“These changes will enhance our team and amplify our focus on safety, while benefiting our customers and operational performance, and intensify our focus on learning, tools and talent development across the company,” said Muilenburg.
The company also is establishing a Design Requirements Program to strengthen a culture of continuous improvement, learning and innovation; enhancing the Continued Operation Safety Program to raise visibility and transparency of all safety and potential safety reports; partnering with commercial and defense customers, and other stakeholders, to ensure flight deck designs continue to anticipate the needs of future pilot populations; and expanding the role and reach of the company's Safety Promotion Center to reinforce Boeing's long-standing safety culture.
Concurrently and in addition to the board's recommendations, Muilenburg announced further steps Boeing is taking to strengthen how it manages safety across the company and its supply chain, focusing on operational excellence, investing in its people and, in partnership with others across the aerospace community, working to improve global aviation safety.
That includes expanding companywide use of a comprehensive safety management system and safety review boards to standardize safety policy and objectives, share best practices, manage risk, assess performance, increase visibility and further strengthen the company's safety culture.
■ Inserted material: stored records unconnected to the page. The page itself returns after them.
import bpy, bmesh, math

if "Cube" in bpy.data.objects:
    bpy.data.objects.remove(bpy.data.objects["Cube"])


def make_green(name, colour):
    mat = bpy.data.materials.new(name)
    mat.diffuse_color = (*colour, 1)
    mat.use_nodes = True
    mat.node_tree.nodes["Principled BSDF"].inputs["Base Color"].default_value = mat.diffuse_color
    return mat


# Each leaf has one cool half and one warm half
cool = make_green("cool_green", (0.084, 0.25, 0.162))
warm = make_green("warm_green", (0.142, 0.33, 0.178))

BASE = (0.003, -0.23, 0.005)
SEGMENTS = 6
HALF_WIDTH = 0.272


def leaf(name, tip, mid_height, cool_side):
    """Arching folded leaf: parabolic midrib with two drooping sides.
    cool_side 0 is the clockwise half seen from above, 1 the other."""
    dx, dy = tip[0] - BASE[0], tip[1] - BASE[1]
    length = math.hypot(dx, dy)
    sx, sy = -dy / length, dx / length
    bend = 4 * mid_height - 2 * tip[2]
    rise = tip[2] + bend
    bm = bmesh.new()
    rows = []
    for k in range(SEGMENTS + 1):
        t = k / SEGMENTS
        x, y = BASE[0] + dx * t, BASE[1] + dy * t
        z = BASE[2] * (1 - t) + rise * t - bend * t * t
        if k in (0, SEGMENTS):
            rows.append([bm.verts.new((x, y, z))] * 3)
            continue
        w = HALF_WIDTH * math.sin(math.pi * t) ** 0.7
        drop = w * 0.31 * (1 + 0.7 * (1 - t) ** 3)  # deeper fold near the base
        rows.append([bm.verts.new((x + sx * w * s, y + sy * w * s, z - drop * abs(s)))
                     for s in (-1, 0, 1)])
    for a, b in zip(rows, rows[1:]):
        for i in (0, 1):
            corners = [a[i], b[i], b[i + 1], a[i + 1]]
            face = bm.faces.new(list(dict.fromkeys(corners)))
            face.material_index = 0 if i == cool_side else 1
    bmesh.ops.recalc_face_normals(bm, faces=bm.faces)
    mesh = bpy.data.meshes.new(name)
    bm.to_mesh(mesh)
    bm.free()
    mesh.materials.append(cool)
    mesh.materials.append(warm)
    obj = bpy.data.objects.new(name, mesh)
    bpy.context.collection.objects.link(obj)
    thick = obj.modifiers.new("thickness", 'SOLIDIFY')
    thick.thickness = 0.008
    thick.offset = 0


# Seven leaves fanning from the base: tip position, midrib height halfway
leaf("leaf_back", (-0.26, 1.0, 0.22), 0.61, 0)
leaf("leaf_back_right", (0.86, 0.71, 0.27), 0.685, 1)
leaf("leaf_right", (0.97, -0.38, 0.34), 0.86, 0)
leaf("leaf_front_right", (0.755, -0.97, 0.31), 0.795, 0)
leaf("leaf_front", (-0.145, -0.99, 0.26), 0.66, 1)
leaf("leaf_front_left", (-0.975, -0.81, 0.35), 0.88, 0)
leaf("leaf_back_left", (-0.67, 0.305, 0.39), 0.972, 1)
An anonymous reporting system, born in Commercial Airplanes and expanded across the company, is encouraging employees to bring forward potential safety issues that will be reviewed by the Product and Services Safety organization. Also, safety review boards have been expanded and are now led by senior company leadership, including Boeing's chief engineer and business unit CEOs, resulting in enhanced visibility. Early gains and lessons learned are being applied—today—across a range of development and established programs. Additionally, investments in enhanced flight simulation and computing capabilities have increased the company's ability to proactively test a wide range of scenarios, resulting in improved product safety. For example, over the past several weeks, software engineers have run 390,000 flight hours on the 737 MAX—the equivalent of flying 45 years. Advanced R&D efforts in future flight decks also are underway, leveraging leading-edge work in human factors science and design.
“At this defining moment, Boeing must take an expanded leadership role with a heightened focus on safety — and reach even higher,” said Muilenburg. “In addition to our focus on a common safety management system, we're creating new leadership positions with the authority, accountability and transparency needed to make measurable progress; addressing the growing need for talent, pilot and maintenance technician training, and STEM education; as well as investing in areas such as product design, future flight decks, infrastructure, regulation and new technologies. We will have more to share on these additional efforts soon.
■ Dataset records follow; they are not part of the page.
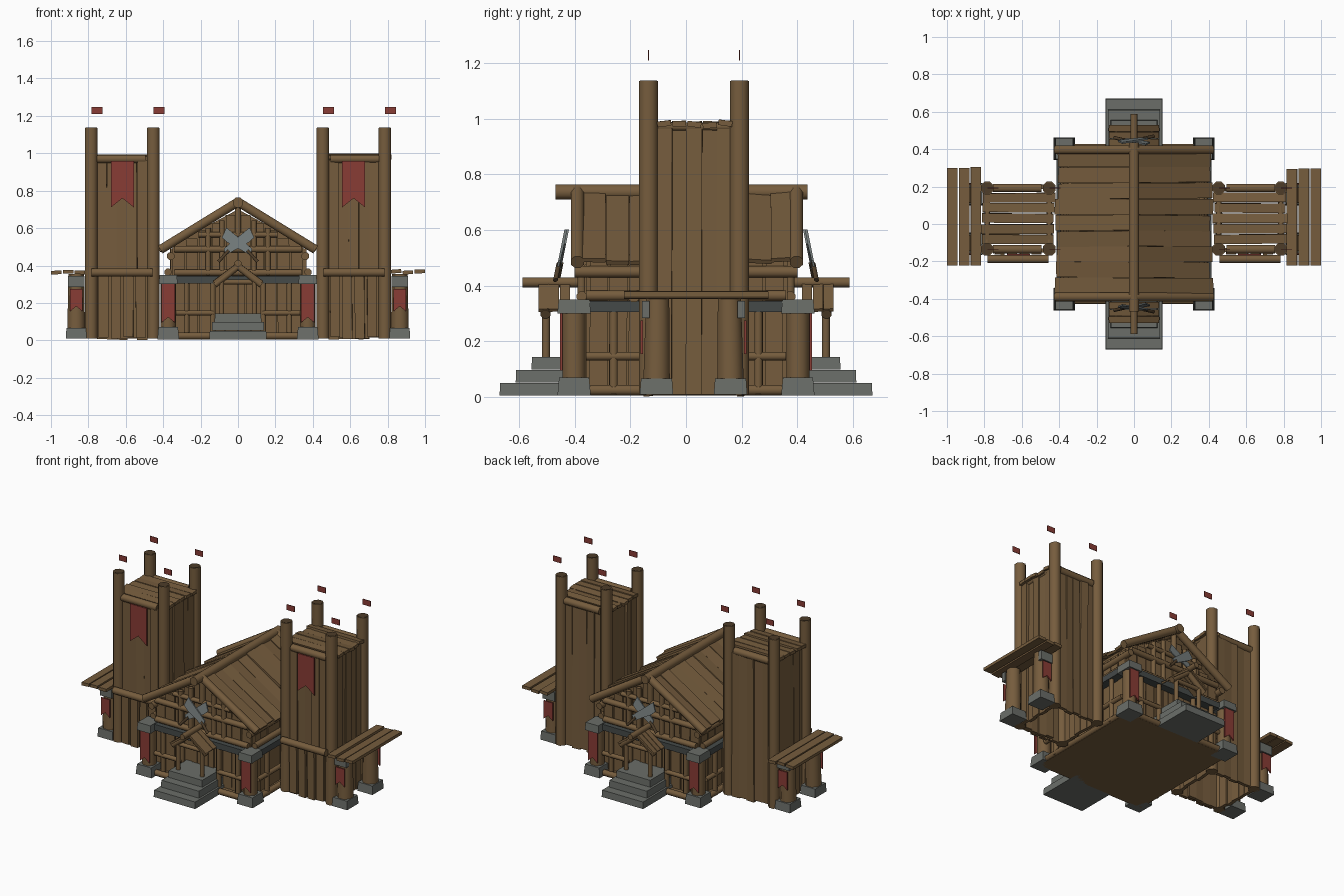
import bpy, bmesh, math, random
from mathutils import Vector, Matrix

random.seed(4)
cube = bpy.data.objects.get("Cube")
if cube:
    bpy.data.objects.remove(cube)


def material(name, r, g, b):
    m = bpy.data.materials.new(name)
    m.use_nodes = True
    m.diffuse_color = (r, g, b, 1)
    m.node_tree.nodes["Principled BSDF"].inputs["Base Color"].default_value = (r, g, b, 1)
    return m


WOOD = material("wood", 0.18, 0.108, 0.047)
DARK = material("dark_wood", 0.075, 0.046, 0.022)
STONE = material("stone", 0.145, 0.155, 0.14)
SLATE = material("dark_stone", 0.06, 0.068, 0.066)
RED = material("red_cloth", 0.25, 0.045, 0.036)
STEEL = material("steel", 0.17, 0.195, 0.195)


def jit(a):
    return random.uniform(-a, a)


def finish(name, bm, mat):
    bmesh.ops.recalc_face_normals(bm, faces=bm.faces)
    me = bpy.data.meshes.new(name)
    bm.to_mesh(me)
    bm.free()
    me.materials.append(mat)
    ob = bpy.data.objects.new(name, me)
    bpy.context.collection.objects.link(ob)
    bpy.ops.object.select_all(action='DESELECT')
    ob.select_set(True)
    bpy.context.view_layer.objects.active = ob
    bpy.ops.object.shade_smooth_by_angle(angle=math.radians(50))
    return ob


def log(bm, a, b, r, r2=None, sides=8):
    a, b = Vector(a), Vector(b)
    d = b - a
    m = (Matrix.Translation((a + b) / 2) @ d.to_track_quat('Z', 'Y').to_matrix().to_4x4()
         @ Matrix.Rotation(math.pi / sides, 4, 'Z'))
    bmesh.ops.create_cone(bm, cap_ends=True, segments=sides, radius1=r,
                          radius2=r2 or r, depth=d.length, matrix=m)


def beam(bm, a, b, side, width, thick):
    """Board from a to b, its width running along side."""
    a, b, s = Vector(a), Vector(b), Vector(side).normalized()
    d = b - a
    n = d.cross(s).normalized()
    s = n.cross(d).normalized()
    rot = Matrix((s * width, n * thick, d)).transposed().to_4x4()
    bmesh.ops.create_cube(bm, size=1, matrix=Matrix.Translation((a + b) / 2) @ rot)


def block(bm, x0, x1, y0, y1, z0, z1, taper=1.0):
    m = (Matrix.Translation(((x0 + x1) / 2, (y0 + y1) / 2, (z0 + z1) / 2))
         @ Matrix.Diagonal((abs(x1 - x0), abs(y1 - y0), z1 - z0, 1)))
    vs = bmesh.ops.create_cube(bm, size=1, matrix=m)["verts"]
    for v in vs:
        if v.co.z > (z0 + z1) / 2:
            v.co.x = (x0 + x1) / 2 + (v.co.x - (x0 + x1) / 2) * taper
            v.co.y = (y0 + y1) / 2 + (v.co.y - (y0 + y1) / 2) * taper


def prism(bm, pts, y0, y1):
    """Outline in x and z, extruded along y."""
    f = bm.faces.new([bm.verts.new((x, y0, z)) for x, z in pts])
    ext = bmesh.ops.extrude_face_region(bm, geom=[f])["geom"]
    bmesh.ops.translate(bm, verts=[v for v in ext if isinstance(v, bmesh.types.BMVert)],
                        vec=(0, y1 - y0, 0))


def banner(name, x, y, z0, z1, half):
    bm = bmesh.new()
    prism(bm, [(x - half, z1), (x + half, z1), (x + half, z0),
               (x, z0 + half * 0.8), (x - half, z0)], y - 0.004, y + 0.004)
    finish(name, bm, RED)


def roof_z(x):
    return 0.725 - 0.59 * abs(x)


# Hall: floor, core and plank cladding
bm = bmesh.new()
block(bm, -0.4, 0.4, -0.41, 0.41, 0.005, 0.03)
finish("hall_floor", bm, WOOD)
bm = bmesh.new()
prism(bm, [(-0.35, 0.02), (0.35, 0.02), (0.35, roof_z(0.36)), (0, 0.7),
           (-0.35, roof_z(0.36))], -0.35, 0.35)
finish("hall_core", bm, WOOD)
bm = bmesh.new()
for i in range(10):
    c = -0.315 + i * 0.07
    for s in (-1, 1):
        y = s * (0.355 + jit(0.004))
        beam(bm, (c, y, 0.02), (c + jit(0.004), y, roof_z(c) - 0.035), (1, 0, 0), 0.064, 0.014)
        x = s * (0.355 + jit(0.004))
        beam(bm, (x, c, 0.02), (x, c + jit(0.004), 0.49), (0, 1, 0), 0.064, 0.014)
finish("hall_planks", bm, WOOD)

# Roof planks, barge logs, ridge and eave logs
bm = bmesh.new()
for s in (-1, 1):
    for i in range(9):
        y = -0.33 + i * 0.0845
        lift, tilt = jit(0.008), jit(0.1)
        beam(bm, (0, y, 0.735 + lift), (s * (0.41 + jit(0.01)), y + jit(0.006), 0.487 + lift),
             (0, 1, tilt), 0.083, 0.016)
finish("roof_planks", bm, WOOD)
bm = bmesh.new()
for s in (-1, 1):
    for y in (-0.39, 0.397):
        log(bm, (0, y, 0.74), (s * 0.415, y, 0.485), 0.026)
    log(bm, (s * 0.36, -0.4, 0.45), (s * 0.36, 0.4, 0.45), 0.022)
log(bm, (0, -0.468, 0.737), (0, 0.436, 0.737), 0.029)
finish("roof_logs", bm, WOOD)

# Stone ring beam around the hall
bm = bmesh.new()
for s in (-1, 1):
    block(bm, -0.36, 0.36, s * 0.355, s * 0.415, 0.305, 0.345)
    block(bm, s * 0.355, s * 0.415, -0.36, 0.36, 0.305, 0.345)
finish("ring_beam", bm, SLATE)

# Gable framing, railings and posts on both ends, railings on the sides
bm = bmesh.new()
for s in (-1, 1):
    y = s * 0.375
    log(bm, (-0.34, y, 0.362), (0.34, y, 0.362), 0.019)
    log(bm, (-0.34, y, 0.487), (0.34, y, 0.487), 0.019)
    log(bm, (-0.21, y, 0.565), (0.21, y, 0.565), 0.015)
    log(bm, (0, y, 0.56), (0, y, 0.71), 0.018)
    for t in (-1, 1):
        log(bm, (t * 0.16, y, 0.35), (t * 0.16, y, 0.6), 0.016)
        log(bm, (t * 0.085, y, 0.35), (t * 0.085, y, 0.64), 0.015)
        for x in (0.135, 0.275):
            log(bm, (t * x, s * 0.395, 0.01), (t * x, s * 0.395, 0.31), 0.016)
        log(bm, (t * 0.13, s * 0.4, 0.147), (t * 0.34, s * 0.4, 0.147), 0.015)
        log(bm, (t * 0.14, s * 0.41, 0.024), (t * 0.34, s * 0.41, 0.024), 0.02)
    x = s * 0.395
    log(bm, (s * 0.375, -0.36, 0.365), (s * 0.375, 0.36, 0.365), 0.02)
    log(bm, (x, -0.36, 0.147), (x, 0.36, 0.147), 0.016)
    log(bm, (x, -0.36, 0.025), (x, 0.36, 0.025), 0.02)
    for yy in (-0.26, 0.26):
        log(bm, (x, yy, 0.01), (x, yy, 0.31), 0.016)
finish("hall_framing", bm, WOOD)

# Pillars with stone feet and caps: hall corners, then outer deck supports
for s in (-1, 1):
    for t in (-1, 1):
        wood, stone = bmesh.new(), bmesh.new()
        x, y = s * 0.373, t * 0.402
        log(wood, (x, y, 0.05), (x, y, 0.32), 0.045)
        block(stone, x - 0.058, x + 0.058, y - 0.06, y + 0.06, 0.005, 0.07, 0.9)
        block(stone, x - 0.05, x + 0.05, y - 0.06, y + 0.06, 0.3, 0.35, 0.93)
        banner("pillar_banner", x, y + t * 0.046, 0.095, 0.315, 0.035)
        x, y = s * 0.865, 0.027 + t * 0.133
        log(wood, (x, y, 0.03), (x, y - t * 0.004, 0.355), 0.052, 0.045)
        block(stone, x - 0.056, x + 0.056, y - 0.06, y + 0.06, 0.01, 0.067, 0.93)
        block(stone, x - 0.044, x + 0.044, y + t * 0.025, y + t * 0.052, 0.285, 0.345)
        banner("deck_banner", x, y + t * 0.053, 0.155, 0.275, 0.033)
        finish("pillars", wood, WOOD)
        finish("pillar_stones", stone, STONE)

# Porch, steps, door and crossed blades at both ends
for s in (-1, 1):
    bm = bmesh.new()
    for i, (w, d) in enumerate(((0.153, 0.67), (0.14, 0.612), (0.125, 0.555))):
        block(bm, -w, w, s * 0.35, s * d, 0.005 + i * 0.047, 0.05 + i * 0.047, 0.985)
    finish("steps", bm, STONE)
    bm = bmesh.new()
    log(bm, (0, s * 0.36, 0.412), (0, s * 0.588, 0.412), 0.019)
    log(bm, (-0.1, s * 0.5, 0.312), (0.1, s * 0.5, 0.312), 0.014)
    for t in (-1, 1):
        log(bm, (t * 0.088, s * 0.503, 0.13), (t * 0.088, s * 0.503, 0.34), 0.015)
        log(bm, (0, s * 0.505, 0.395), (t * 0.125, s * 0.505, 0.297), 0.019)
        for y in (0.435, 0.475, 0.512):
            beam(bm, (0, s * y, 0.41), (t * 0.13, s * y, 0.312), (0, 1, jit(0.1)), 0.036, 0.013)
    finish("porch", bm, WOOD)
    bm = bmesh.new()
    for i in range(4):
        beam(bm, (-0.06 + i * 0.04, s * 0.366, 0.14), (-0.06 + i * 0.04, s * 0.366, 0.3),
             (1, 0, 0), 0.037, 0.009)
    finish("door", bm, WOOD)
    for t in (-1, 1):
        y = s * (0.445 + t * 0.004)
        lean = Matrix.Shear('XY', 4, (0, 0)).copy()
        lean[1][2] = -s * 0.2
        move = Matrix.Translation((0, y, 0.52)) @ lean
        bm = bmesh.new()
        prism(bm, [(t * x, z) for x, z in ((0.066, -0.065), (0.076, -0.03), (-0.028, 0.055),
                                           (-0.062, 0.083), (-0.086, 0.03), (-0.06, 0.005))],
              -0.004, 0.004)
        bm.transform(move)
        finish("crossed_blade", bm, STEEL)
        bm = bmesh.new()
        log(bm, (t * 0.05, 0, -0.04), (t * 0.105, 0, -0.1), 0.009)
        bm.transform(move)
        finish("blade_handle", bm, DARK)

# Towers
PY = (-0.135, 0.192)
for s in (-1, 1):
    posts, tops, walls, trim = (bmesh.new() for _ in range(4))
    for x in (0.453, 0.785):
        for y in PY:
            log(posts, (s * x, y, 0.01), (s * x, y, 1.135), 0.037)
            log(tops, (s * x, y, 1.134), (s * x, y, 1.137), 0.033)
            x0 = s * x + 0.002
            bm = bmesh.new()
            block(bm, x0, x0 + 0.058, y - 0.002, y + 0.002, 1.21, 1.247)
            finish("flag", bm, RED)
        for i in range(5):
            y = -0.08 + i * 0.054
            xx = s * (x + jit(0.008))
            beam(walls, (xx, y, 0.01), (xx, y + jit(0.006), 0.965), (jit(0.1), 1, 0), 0.057, 0.022)
        log(trim, (s * x, -0.1, 0.972), (s * x, 0.16, 0.972), 0.016)
    for y in PY:
        for i in range(5):
            x = s * (0.511 + i * 0.054)
            yy = y + jit(0.007)
            beam(walls, (x, yy, 0.01 + jit(0.008)), (x + jit(0.006), yy, 0.965),
                 (1, jit(0.1), 0), 0.056, 0.022)
        log(trim, (s * 0.495, y, 0.97), (s * 0.755, y, 0.97), 0.024)
    # Lower cladding and the cross log over it
    for i in range(4):
        x = s * (0.52 + i * 0.066)
        beam(walls, (x, -0.155, 0.012 + jit(0.006)), (x + jit(0.004), -0.155, 0.35),
             (1, jit(0.08), 0), 0.052, 0.018)
    log(trim, (s * 0.457, -0.188, 0.363), (s * 0.783, -0.188, 0.363), 0.023)
    # Top planks
    for i in range(5):
        y, z = -0.082 + i * 0.056, 0.98 + jit(0.006)
        beam(trim, (s * (0.425 + jit(0.008)), y, z), (s * (0.815 + jit(0.008)), y + jit(0.004), z),
             (0, 1, jit(0.15)), 0.05, 0.02)
    finish("tower_posts", posts, WOOD)
    finish("tower_post_tops", tops, DARK)
    finish("tower_walls", walls, WOOD)
    finish("tower_trim", trim, WOOD)
    banner("tower_banner", s * 0.618, -0.164, 0.71, 0.96, 0.062)
    # Outer deck
    bm = bmesh.new()
    for i in range(3):
        x, z = s * (0.845 + i * 0.0635), 0.366 + jit(0.004)
        beam(bm, (x, -0.222, z), (x, 0.3 + jit(0.006), z), (1, 0, jit(0.08)), 0.056, 0.02)
    finish("outer_deck", bm, WOOD)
“Ensuring the safety of the flying public, pilots and crew is our top priority as we work to return the 737 MAX to service,” he continued. “We'll keep learning from the recent accidents, share what we learn with the broader aviation community, and emerge better and stronger as a company and industry.”